* TO DO
Your answer must consist of exactly the lines below, starting with the line with "# Main body: long rounded housing" and going on through the line with "0.5), (0.69, 0.515)]", and nothing else.

Stored data

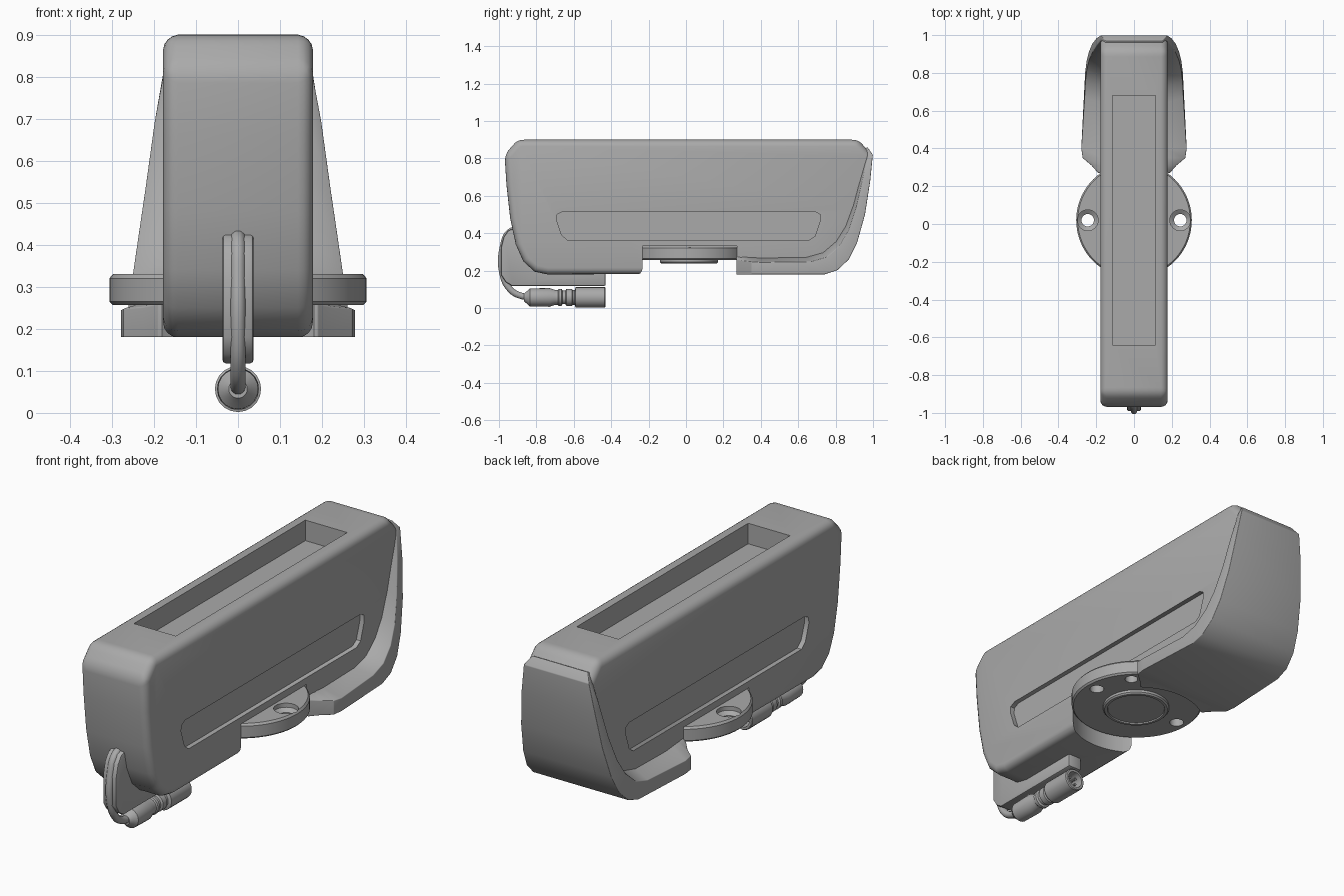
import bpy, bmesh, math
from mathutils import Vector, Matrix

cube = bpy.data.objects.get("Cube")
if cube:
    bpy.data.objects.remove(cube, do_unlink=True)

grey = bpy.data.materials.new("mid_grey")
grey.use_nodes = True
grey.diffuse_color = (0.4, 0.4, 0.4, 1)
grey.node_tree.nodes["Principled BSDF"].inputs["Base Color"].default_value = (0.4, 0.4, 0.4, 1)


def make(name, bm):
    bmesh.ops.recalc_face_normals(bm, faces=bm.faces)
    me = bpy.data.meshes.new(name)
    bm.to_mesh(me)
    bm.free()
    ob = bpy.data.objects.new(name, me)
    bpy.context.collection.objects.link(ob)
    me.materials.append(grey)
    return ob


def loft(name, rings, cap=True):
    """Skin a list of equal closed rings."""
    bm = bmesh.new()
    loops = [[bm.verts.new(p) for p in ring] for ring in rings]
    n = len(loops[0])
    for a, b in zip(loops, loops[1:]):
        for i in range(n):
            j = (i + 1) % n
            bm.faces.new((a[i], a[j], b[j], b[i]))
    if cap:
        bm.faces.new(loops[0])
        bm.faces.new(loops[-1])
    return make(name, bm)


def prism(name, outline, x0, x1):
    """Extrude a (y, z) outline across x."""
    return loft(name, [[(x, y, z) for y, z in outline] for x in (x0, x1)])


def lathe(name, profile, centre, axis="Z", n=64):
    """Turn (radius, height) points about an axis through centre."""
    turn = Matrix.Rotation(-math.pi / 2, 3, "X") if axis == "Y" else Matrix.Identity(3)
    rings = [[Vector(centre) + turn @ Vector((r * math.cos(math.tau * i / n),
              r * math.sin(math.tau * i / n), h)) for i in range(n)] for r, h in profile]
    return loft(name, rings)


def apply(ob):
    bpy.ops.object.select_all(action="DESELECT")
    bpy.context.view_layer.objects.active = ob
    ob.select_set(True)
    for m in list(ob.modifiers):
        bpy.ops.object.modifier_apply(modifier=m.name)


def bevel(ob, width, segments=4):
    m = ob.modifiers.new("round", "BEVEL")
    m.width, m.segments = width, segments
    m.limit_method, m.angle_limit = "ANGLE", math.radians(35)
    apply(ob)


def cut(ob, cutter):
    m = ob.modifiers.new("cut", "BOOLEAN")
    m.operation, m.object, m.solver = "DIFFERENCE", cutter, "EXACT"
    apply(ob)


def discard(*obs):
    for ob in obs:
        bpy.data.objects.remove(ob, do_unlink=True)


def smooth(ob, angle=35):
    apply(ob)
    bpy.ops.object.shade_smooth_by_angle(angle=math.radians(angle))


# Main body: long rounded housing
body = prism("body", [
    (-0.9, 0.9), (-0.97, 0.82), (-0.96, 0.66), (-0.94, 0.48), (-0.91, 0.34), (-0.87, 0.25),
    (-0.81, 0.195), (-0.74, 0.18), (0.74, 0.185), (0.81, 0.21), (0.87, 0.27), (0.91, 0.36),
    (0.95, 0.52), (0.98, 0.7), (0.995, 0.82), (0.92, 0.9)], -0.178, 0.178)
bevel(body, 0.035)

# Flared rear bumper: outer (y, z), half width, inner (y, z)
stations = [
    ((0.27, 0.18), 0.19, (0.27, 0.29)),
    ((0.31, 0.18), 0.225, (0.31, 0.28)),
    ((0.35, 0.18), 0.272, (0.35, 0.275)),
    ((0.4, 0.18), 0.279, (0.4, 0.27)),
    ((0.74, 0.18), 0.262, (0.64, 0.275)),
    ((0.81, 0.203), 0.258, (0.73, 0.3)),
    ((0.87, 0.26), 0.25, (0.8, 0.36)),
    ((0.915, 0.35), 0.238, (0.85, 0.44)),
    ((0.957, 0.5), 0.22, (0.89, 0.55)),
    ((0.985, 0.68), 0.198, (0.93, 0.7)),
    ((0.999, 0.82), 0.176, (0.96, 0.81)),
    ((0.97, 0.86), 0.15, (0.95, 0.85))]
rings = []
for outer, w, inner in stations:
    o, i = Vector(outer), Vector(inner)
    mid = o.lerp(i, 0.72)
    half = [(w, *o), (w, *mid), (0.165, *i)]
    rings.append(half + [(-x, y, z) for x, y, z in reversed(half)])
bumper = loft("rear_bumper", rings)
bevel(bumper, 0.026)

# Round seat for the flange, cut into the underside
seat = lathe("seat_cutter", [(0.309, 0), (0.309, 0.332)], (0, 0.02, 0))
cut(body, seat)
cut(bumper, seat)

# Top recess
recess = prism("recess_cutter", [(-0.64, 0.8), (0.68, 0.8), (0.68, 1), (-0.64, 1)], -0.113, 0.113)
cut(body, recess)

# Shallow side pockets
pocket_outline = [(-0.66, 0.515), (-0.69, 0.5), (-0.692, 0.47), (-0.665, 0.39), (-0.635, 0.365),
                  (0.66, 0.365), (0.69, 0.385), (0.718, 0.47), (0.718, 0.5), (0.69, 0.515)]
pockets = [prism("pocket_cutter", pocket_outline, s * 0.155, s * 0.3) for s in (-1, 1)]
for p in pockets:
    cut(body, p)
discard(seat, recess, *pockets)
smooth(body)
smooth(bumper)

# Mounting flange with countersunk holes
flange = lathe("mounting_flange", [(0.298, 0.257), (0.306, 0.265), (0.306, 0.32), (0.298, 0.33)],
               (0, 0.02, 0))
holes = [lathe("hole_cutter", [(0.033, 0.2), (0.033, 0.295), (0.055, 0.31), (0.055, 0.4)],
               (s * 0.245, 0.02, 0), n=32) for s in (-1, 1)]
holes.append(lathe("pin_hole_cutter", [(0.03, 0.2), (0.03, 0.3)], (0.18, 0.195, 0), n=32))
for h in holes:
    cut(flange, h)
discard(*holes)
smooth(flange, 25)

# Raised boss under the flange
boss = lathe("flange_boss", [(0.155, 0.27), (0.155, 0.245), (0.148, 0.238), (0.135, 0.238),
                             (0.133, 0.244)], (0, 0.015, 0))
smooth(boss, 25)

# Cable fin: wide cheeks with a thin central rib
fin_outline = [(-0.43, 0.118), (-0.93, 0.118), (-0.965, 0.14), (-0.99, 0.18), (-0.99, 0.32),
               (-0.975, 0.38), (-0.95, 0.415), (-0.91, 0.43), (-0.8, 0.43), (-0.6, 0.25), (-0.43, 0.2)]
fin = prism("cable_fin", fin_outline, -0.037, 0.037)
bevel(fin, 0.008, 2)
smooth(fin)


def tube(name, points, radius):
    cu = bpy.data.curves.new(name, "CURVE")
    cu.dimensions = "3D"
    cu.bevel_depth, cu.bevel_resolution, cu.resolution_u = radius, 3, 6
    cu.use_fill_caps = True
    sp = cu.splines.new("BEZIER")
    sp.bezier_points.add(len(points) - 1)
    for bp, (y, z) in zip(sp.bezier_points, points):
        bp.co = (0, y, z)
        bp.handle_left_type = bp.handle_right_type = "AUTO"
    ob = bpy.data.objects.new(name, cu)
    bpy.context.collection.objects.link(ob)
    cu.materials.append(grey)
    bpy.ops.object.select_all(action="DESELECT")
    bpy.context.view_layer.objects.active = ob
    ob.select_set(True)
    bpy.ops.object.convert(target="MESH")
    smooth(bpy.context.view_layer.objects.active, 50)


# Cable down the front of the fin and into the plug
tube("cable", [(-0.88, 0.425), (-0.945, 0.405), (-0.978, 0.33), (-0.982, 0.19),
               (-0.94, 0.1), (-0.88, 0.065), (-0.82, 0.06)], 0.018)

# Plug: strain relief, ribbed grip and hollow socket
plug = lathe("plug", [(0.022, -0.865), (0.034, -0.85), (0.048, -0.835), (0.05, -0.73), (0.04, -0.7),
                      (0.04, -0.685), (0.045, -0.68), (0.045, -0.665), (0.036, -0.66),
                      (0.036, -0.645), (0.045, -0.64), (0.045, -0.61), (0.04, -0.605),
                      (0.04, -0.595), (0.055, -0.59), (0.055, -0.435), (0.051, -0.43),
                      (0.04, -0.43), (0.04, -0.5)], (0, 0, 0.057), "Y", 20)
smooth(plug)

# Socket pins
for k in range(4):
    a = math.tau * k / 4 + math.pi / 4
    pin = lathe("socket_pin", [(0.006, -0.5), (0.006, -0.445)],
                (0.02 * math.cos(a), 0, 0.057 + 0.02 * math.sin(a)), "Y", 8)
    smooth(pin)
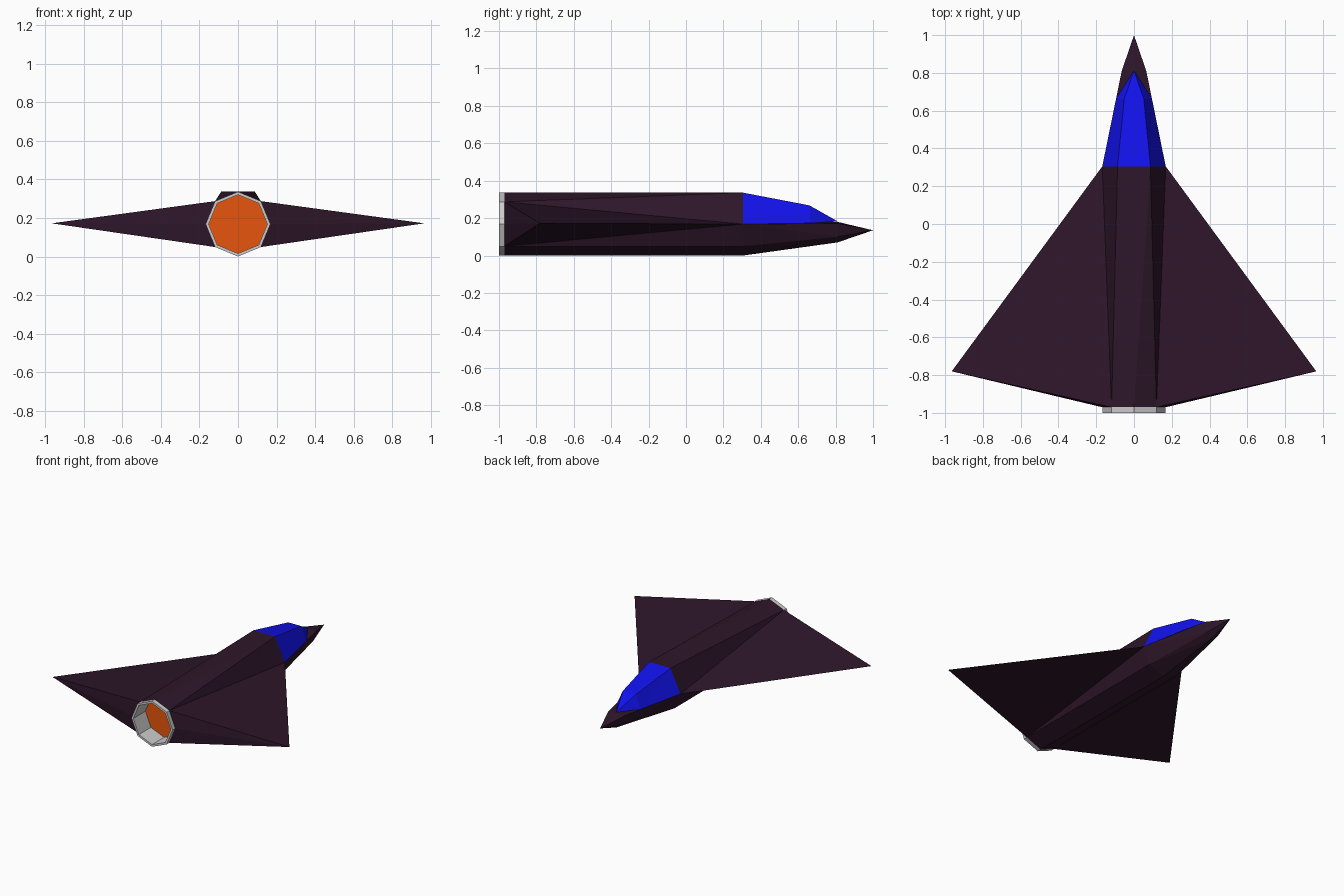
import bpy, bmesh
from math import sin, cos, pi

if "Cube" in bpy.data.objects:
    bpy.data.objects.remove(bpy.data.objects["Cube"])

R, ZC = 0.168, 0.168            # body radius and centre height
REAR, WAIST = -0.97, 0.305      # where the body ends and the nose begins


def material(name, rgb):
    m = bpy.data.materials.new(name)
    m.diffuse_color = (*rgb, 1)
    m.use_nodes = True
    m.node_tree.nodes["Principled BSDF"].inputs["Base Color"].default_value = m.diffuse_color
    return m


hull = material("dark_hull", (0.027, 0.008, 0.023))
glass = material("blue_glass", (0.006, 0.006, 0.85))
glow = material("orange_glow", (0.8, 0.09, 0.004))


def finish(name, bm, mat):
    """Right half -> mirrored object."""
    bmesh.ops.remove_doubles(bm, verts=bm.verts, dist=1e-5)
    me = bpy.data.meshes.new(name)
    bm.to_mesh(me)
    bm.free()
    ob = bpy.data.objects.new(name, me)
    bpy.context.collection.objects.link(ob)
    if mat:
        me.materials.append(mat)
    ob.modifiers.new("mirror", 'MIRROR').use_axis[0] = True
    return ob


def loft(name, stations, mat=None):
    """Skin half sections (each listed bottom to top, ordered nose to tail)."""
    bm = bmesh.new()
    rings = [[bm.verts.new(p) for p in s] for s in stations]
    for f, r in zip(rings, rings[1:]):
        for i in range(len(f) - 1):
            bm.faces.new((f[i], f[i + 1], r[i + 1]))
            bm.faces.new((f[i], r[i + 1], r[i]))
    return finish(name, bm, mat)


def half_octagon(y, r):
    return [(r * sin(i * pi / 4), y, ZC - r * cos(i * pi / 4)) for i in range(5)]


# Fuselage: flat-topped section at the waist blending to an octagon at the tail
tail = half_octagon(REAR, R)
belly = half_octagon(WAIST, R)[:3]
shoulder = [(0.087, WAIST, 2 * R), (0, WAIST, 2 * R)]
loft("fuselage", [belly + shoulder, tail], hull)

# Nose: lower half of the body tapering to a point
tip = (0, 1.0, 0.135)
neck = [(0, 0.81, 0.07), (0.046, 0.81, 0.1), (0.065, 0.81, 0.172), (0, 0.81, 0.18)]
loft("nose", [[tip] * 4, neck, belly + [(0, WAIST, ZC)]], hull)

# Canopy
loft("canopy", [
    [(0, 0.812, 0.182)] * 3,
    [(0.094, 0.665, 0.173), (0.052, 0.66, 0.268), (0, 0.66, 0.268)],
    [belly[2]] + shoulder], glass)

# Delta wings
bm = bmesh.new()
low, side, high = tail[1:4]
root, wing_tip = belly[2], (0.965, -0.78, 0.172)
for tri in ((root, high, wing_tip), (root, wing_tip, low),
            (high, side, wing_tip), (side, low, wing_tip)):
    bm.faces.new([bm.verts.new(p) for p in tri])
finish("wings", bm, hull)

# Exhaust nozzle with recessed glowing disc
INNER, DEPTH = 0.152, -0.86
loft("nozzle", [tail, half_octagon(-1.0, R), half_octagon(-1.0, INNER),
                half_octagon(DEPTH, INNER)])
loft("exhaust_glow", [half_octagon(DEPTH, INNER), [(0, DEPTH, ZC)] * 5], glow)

* WRITTEN REPLY
# Main body: long rounded housing
body = prism("body", [
    (-0.9, 0.9), (-0.97, 0.82), (-0.96, 0.66), (-0.94, 0.48), (-0.91, 0.34), (-0.87, 0.25),
    (-0.81, 0.195), (-0.74, 0.18), (0.74, 0.185), (0.81, 0.21), (0.87, 0.27), (0.91, 0.36),
    (0.95, 0.52), (0.98, 0.7), (0.995, 0.82), (0.92, 0.9)], -0.178, 0.178)
bevel(body, 0.035)

# Flared rear bumper: outer (y, z), half width, inner (y, z)
stations = [
    ((0.27, 0.18), 0.19, (0.27, 0.29)),
    ((0.31, 0.18), 0.225, (0.31, 0.28)),
    ((0.35, 0.18), 0.272, (0.35, 0.275)),
    ((0.4, 0.18), 0.279, (0.4, 0.27)),
    ((0.74, 0.18), 0.262, (0.64, 0.275)),
    ((0.81, 0.203), 0.258, (0.73, 0.3)),
    ((0.87, 0.26), 0.25, (0.8, 0.36)),
    ((0.915, 0.35), 0.238, (0.85, 0.44)),
    ((0.957, 0.5), 0.22, (0.89, 0.55)),
    ((0.985, 0.68), 0.198, (0.93, 0.7)),
    ((0.999, 0.82), 0.176, (0.96, 0.81)),
    ((0.97, 0.86), 0.15, (0.95, 0.85))]
rings = []
for outer, w, inner in stations:
    o, i = Vector(outer), Vector(inner)
    mid = o.lerp(i, 0.72)
    half = [(w, *o), (w, *mid), (0.165, *i)]
    rings.append(half + [(-x, y, z) for x, y, z in reversed(half)])
bumper = loft("rear_bumper", rings)
bevel(bumper, 0.026)

# Round seat for the flange, cut into the underside
seat = lathe("seat_cutter", [(0.309, 0), (0.309, 0.332)], (0, 0.02, 0))
cut(body, seat)
cut(bumper, seat)

# Top recess
recess = prism("recess_cutter", [(-0.64, 0.8), (0.68, 0.8), (0.68, 1), (-0.64, 1)], -0.113, 0.113)
cut(body, recess)

# Shallow side pockets
pocket_outline = [(-0.66, 0.515), (-0.69, 0.5), (-0.692, 0.47), (-0.665, 0.39), (-0.635, 0.365),
                  (0.66, 0.365), (0.69, 0.385), (0.718, 0.47), (0.718, 0.5), (0.69, 0.515)]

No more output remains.